---------- RECORDS SHOWN ----------

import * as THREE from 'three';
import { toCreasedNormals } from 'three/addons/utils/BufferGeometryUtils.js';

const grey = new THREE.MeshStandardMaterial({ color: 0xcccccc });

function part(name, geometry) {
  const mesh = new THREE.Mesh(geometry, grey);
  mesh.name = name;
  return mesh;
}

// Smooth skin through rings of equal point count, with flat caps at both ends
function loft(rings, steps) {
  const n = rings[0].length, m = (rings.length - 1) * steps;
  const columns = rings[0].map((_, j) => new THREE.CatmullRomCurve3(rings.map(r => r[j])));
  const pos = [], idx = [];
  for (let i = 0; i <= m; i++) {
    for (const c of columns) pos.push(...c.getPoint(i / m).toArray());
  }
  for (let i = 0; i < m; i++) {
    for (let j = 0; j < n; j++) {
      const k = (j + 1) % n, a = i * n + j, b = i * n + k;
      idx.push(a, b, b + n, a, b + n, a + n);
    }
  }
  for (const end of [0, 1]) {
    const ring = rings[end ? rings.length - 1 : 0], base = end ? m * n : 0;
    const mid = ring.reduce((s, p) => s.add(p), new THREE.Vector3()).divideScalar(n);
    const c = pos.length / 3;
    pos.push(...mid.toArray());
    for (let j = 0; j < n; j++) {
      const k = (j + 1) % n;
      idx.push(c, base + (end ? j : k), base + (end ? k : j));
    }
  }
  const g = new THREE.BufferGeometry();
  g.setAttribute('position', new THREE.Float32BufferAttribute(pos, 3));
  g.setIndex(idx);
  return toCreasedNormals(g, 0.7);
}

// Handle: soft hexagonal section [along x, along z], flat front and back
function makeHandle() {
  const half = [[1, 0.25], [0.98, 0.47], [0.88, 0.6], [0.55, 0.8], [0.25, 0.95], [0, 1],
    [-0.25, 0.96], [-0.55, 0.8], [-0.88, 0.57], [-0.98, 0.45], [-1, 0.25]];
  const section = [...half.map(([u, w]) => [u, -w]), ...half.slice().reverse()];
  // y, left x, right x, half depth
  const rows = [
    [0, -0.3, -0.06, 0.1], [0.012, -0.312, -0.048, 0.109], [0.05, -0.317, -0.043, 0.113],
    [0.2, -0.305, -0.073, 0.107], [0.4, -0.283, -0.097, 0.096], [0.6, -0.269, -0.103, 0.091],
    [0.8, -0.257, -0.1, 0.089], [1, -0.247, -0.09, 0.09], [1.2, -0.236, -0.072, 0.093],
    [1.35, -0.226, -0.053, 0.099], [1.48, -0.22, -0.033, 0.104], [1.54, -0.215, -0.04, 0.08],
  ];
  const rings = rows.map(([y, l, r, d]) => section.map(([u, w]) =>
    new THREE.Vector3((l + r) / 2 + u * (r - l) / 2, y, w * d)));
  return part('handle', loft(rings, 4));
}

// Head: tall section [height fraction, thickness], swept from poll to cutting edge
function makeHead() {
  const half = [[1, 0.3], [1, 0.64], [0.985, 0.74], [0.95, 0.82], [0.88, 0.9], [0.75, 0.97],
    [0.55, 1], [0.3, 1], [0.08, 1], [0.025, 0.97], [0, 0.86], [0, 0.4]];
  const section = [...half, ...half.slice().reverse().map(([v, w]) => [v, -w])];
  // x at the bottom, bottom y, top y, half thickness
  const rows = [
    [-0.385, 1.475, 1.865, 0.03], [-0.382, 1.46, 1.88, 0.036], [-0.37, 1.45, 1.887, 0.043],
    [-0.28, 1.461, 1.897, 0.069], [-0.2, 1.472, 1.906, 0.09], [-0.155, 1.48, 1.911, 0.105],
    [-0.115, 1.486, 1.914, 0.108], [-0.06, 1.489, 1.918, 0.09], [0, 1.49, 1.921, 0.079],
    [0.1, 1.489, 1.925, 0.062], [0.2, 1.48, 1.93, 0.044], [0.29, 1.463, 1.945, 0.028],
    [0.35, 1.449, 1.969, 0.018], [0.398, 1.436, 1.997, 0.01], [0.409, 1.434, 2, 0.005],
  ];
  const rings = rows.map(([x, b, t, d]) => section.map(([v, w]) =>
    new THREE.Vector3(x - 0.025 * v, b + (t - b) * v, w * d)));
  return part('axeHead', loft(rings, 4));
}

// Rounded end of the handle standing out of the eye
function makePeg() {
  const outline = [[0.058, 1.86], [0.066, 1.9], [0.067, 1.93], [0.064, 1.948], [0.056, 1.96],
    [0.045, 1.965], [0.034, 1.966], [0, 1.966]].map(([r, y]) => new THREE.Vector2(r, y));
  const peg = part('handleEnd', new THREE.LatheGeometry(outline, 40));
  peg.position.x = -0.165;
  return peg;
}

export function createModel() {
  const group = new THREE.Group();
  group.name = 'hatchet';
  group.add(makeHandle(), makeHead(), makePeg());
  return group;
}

----------
---------- RECORDS SHOWN ----------

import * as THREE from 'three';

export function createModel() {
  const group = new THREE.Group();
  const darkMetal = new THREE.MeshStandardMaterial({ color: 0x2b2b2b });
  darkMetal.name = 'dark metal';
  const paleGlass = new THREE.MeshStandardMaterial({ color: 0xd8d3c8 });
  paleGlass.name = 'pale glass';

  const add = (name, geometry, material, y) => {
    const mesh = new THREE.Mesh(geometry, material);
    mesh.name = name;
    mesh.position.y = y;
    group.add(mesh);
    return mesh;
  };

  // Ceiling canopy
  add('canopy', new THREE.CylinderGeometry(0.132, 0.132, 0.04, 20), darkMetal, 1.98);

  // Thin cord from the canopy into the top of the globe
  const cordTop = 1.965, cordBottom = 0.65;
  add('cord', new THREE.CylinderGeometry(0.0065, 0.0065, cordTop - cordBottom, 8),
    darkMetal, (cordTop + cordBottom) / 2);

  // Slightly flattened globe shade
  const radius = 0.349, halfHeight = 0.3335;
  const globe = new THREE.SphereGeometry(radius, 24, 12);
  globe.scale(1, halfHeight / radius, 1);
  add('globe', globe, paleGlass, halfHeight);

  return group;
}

----------
---------- RECORDS SHOWN ----------

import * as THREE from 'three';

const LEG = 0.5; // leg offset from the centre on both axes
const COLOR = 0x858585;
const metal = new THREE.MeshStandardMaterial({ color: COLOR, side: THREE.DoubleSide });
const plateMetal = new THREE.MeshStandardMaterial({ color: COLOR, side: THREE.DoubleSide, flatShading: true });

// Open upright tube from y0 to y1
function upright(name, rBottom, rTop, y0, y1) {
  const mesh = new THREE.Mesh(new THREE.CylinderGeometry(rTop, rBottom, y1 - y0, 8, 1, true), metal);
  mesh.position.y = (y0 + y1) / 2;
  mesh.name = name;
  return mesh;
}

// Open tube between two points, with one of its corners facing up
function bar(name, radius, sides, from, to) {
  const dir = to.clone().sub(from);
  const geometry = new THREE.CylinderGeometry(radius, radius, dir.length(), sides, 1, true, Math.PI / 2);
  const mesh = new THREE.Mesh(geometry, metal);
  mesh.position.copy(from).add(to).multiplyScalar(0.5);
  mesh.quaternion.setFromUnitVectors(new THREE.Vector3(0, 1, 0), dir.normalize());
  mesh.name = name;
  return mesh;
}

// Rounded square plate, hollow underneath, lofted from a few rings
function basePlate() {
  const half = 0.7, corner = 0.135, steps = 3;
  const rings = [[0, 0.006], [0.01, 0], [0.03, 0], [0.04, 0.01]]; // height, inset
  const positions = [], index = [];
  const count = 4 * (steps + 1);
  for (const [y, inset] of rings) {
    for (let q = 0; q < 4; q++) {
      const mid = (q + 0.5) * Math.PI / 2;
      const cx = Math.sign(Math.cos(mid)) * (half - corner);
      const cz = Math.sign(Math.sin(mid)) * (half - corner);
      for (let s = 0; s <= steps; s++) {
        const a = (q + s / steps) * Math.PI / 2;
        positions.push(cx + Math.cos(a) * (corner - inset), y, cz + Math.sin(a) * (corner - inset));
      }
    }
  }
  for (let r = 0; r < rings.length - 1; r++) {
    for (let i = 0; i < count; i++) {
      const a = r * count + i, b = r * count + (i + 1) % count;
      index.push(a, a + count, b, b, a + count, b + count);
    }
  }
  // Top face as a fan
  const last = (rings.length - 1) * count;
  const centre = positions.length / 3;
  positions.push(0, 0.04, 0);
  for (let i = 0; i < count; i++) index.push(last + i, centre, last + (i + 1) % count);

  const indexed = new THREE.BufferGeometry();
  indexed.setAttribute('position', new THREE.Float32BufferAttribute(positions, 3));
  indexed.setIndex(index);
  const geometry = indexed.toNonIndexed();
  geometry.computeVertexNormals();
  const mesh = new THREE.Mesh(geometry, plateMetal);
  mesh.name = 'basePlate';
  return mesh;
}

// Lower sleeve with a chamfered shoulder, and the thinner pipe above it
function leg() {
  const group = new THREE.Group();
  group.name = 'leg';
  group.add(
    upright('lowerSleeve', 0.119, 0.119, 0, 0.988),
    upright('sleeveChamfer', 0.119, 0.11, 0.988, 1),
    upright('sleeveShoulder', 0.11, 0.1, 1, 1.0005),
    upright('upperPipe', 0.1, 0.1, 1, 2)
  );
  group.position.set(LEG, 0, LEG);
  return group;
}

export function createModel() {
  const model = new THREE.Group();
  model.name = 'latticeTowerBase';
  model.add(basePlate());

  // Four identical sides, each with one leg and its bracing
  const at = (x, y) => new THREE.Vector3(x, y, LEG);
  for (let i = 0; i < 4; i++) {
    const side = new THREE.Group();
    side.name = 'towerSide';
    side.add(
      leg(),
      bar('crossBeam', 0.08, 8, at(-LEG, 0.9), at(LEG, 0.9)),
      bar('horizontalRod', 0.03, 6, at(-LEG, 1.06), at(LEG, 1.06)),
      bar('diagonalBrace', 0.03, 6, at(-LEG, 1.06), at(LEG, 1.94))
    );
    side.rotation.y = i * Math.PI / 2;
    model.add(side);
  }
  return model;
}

----------

* _INSTRUCTIONS TO FOLLOW_: From the records above, print exactly the lines that run from the line with "idx.push(c, base +" to the line with "front and back", inclusive.

* _PROBLEM SOLUTION_:
      idx.push(c, base + (end ? j : k), base + (end ? k : j));
    }
  }
  const g = new THREE.BufferGeometry();
  g.setAttribute('position', new THREE.Float32BufferAttribute(pos, 3));
  g.setIndex(idx);
  return toCreasedNormals(g, 0.7);
}

// Handle: soft hexagonal section [along x, along z], flat front and back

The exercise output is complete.